Passengers face new quarantines and restrictions
Roughly 3,700 passengers and crew were aboard the Diamond Princess when it pulled into the Yokohama terminal south of Tokyo.
People who have tested positive for the virus have been taken off the ship and sent to local hospitals — and their traveling partners and close contacts put under a fresh 14-day quarantine order.
Those passengers who have been declared free of the virus and are leaving the ship for the first time in two weeks face a confusing array of circumstances. Many will be forced to undergo a 14-day quarantine upon their return home – reflecting a lack of trust in the effectiveness of the ship's quarantine. Others can remain in Japan under their own recognizance but are still barred from returning home for two weeks.
The family of passenger Aun Na Tan of Australia was hit with an 11th-hour setback when her daughter, Kaitlyn, tested positive for COVID-19. They got the news after stacking their luggage near the front door, awaiting their turn to leave the ship.
"It wasn't a pretty sight for me and Kaitlyn," Tan wrote, describing the impact of the bad news. "The boys were calmer.

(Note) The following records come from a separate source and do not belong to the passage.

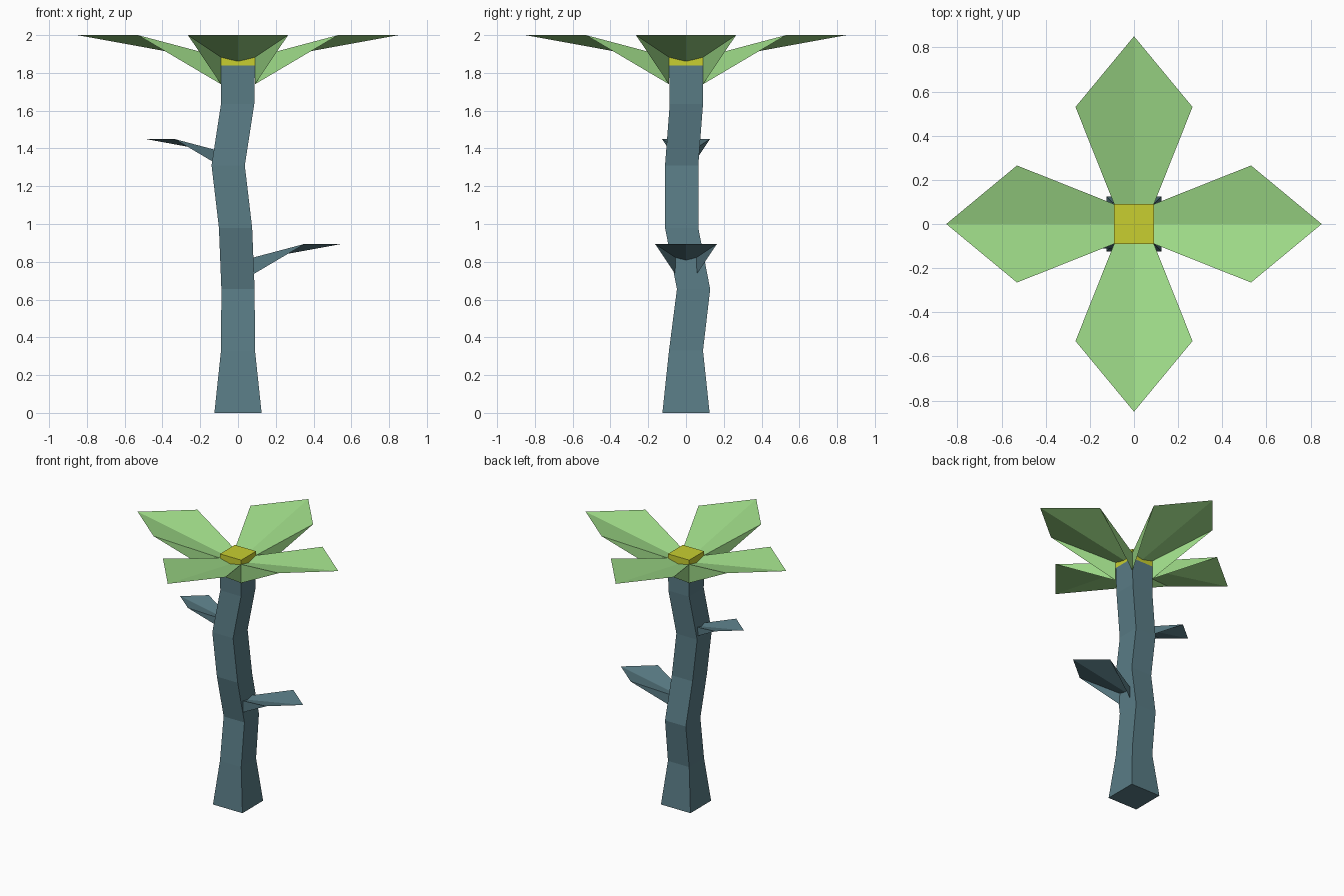
import bpy, math
from mathutils import Matrix, Vector

if "Cube" in bpy.data.objects:
    bpy.data.objects.remove(bpy.data.objects["Cube"])


def material(name, color):
    m = bpy.data.materials.new(name)
    m.diffuse_color = (*color, 1)
    m.use_nodes = True
    m.node_tree.nodes["Principled BSDF"].inputs["Base Color"].default_value = m.diffuse_color
    return m


bark = material("bark", (0.10, 0.20, 0.235))
green = material("leaf_green", (0.35, 0.72, 0.25))
yellow = material("heart_yellow", (0.58, 0.62, 0.03))


def make(name, verts, faces, mat):
    me = bpy.data.meshes.new(name)
    me.from_pydata(verts, [], faces)
    me.materials.append(mat)
    ob = bpy.data.objects.new(name, me)
    bpy.context.collection.objects.link(ob)
    return ob


def square_column(name, rings, mat):
    """Loft squares given as (centre x, centre y, z, half width)."""
    verts, faces = [], []
    for cx, cy, z, h in rings:
        verts += [(cx + sx * h, cy + sy * h, z)
                  for sx, sy in ((-1, -1), (1, -1), (1, 1), (-1, 1))]
    for r in range(len(rings) - 1):
        for i in range(4):
            j = (i + 1) % 4
            faces.append((4 * r + i, 4 * r + j, 4 * r + 4 + j, 4 * r + 4 + i))
    n = len(verts)
    faces += [(3, 2, 1, 0), (n - 4, n - 3, n - 2, n - 1)]
    return make(name, verts, faces, mat)


def leaf(name, mat, scale, offset, angle):
    """Folded leaf sheet pointing along +x, with a hanging web on each side."""
    pts = [(0, 0, -0.155), (0.85, 0, 0)]                 # keel root, tip
    for s in (1, -1):                                    # shoulder, root top, root bottom
        pts += [(0.53, s * 0.265, 0), (0.09, s * 0.09, -0.117), (0.09, s * 0.09, -0.26)]
    faces = [(0, 1, 2, 3), (0, 6, 5, 1), (3, 2, 4), (6, 7, 5)]
    m = Matrix.Translation(offset) @ Matrix.Rotation(angle, 4, 'Z') @ Matrix.Scale(scale, 4)
    return make(name, [m @ Vector(p) for p in pts], faces, mat)


# Crooked square trunk
square_column("trunk", [
    (0, 0, 0, 0.125), (0, 0, 0.33, 0.09), (0, 0.04, 0.655, 0.088),
    (-0.013, -0.023, 0.98, 0.088), (-0.052, -0.023, 1.31, 0.088),
    (-0.002, 0.002, 1.635, 0.088), (0, 0, 1.84, 0.09)], bark)

# Yellow heart at the crown
square_column("crown_heart", [(0, 0, 1.84, 0.09), (0, 0, 1.915, 0.09)], yellow)

# Four crown leaves
for i in range(4):
    leaf(f"crown_leaf_{i + 1}", green, 1.0, (0, 0, 2.0), i * math.pi / 2)

# Two small stubs on the trunk
leaf("right_stub", bark, 0.62, (0.025, 0, 0.895), 0)
leaf("left_stub", bark, 0.48, (-0.082, 0, 1.45), math.pi)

We have bounced back now."
The good news, she added, is that her daughter hasn't developed symptoms of the respiratory illness. And Tan said that she and her husband and son planned to stay with her daughter.
"We decided not to be separated," Tan said on Instagram. "They are trying to find a hospital which will take all 4 of us."
The embassies of Canada, Australia and Hong Kong are arranging for their citizens to travel home via charter flights this week, Princess Cruises said Wednesday. All of those governments and the U.S. are requiring a second quarantine, the cruise line says.
The U.S. government brought more than 300 American passengers back stateside on chartered repatriation flights early this week. Those passengers are now quarantined at military bases in California and Texas — and 14 of them who tested positive for COVID-19 are in hospitals.
Americans who stayed aboard are on temporary no-fly list
Some 61 U.S. citizens were not flown home and remained on board the Diamond Princess. The Department of Homeland Security has temporarily put those Americans on a federal no-fly list to bar them from traveling to the U.S., the CDC says.
"This action has been taken because you are reasonably suspected of having had an exposure to novel coronavirus (COVID-19) while onboard the Diamond Princess cruise ship," the CDC said in a letter to the passengers.
Anyone who tries to subvert the travel ban by flying first to Mexico or Canada "will be stopped by U.S. Customs and Border Protection officials," the CDC adds.
Copyright 2020 NPR. To see more, visit https://www.npr.org.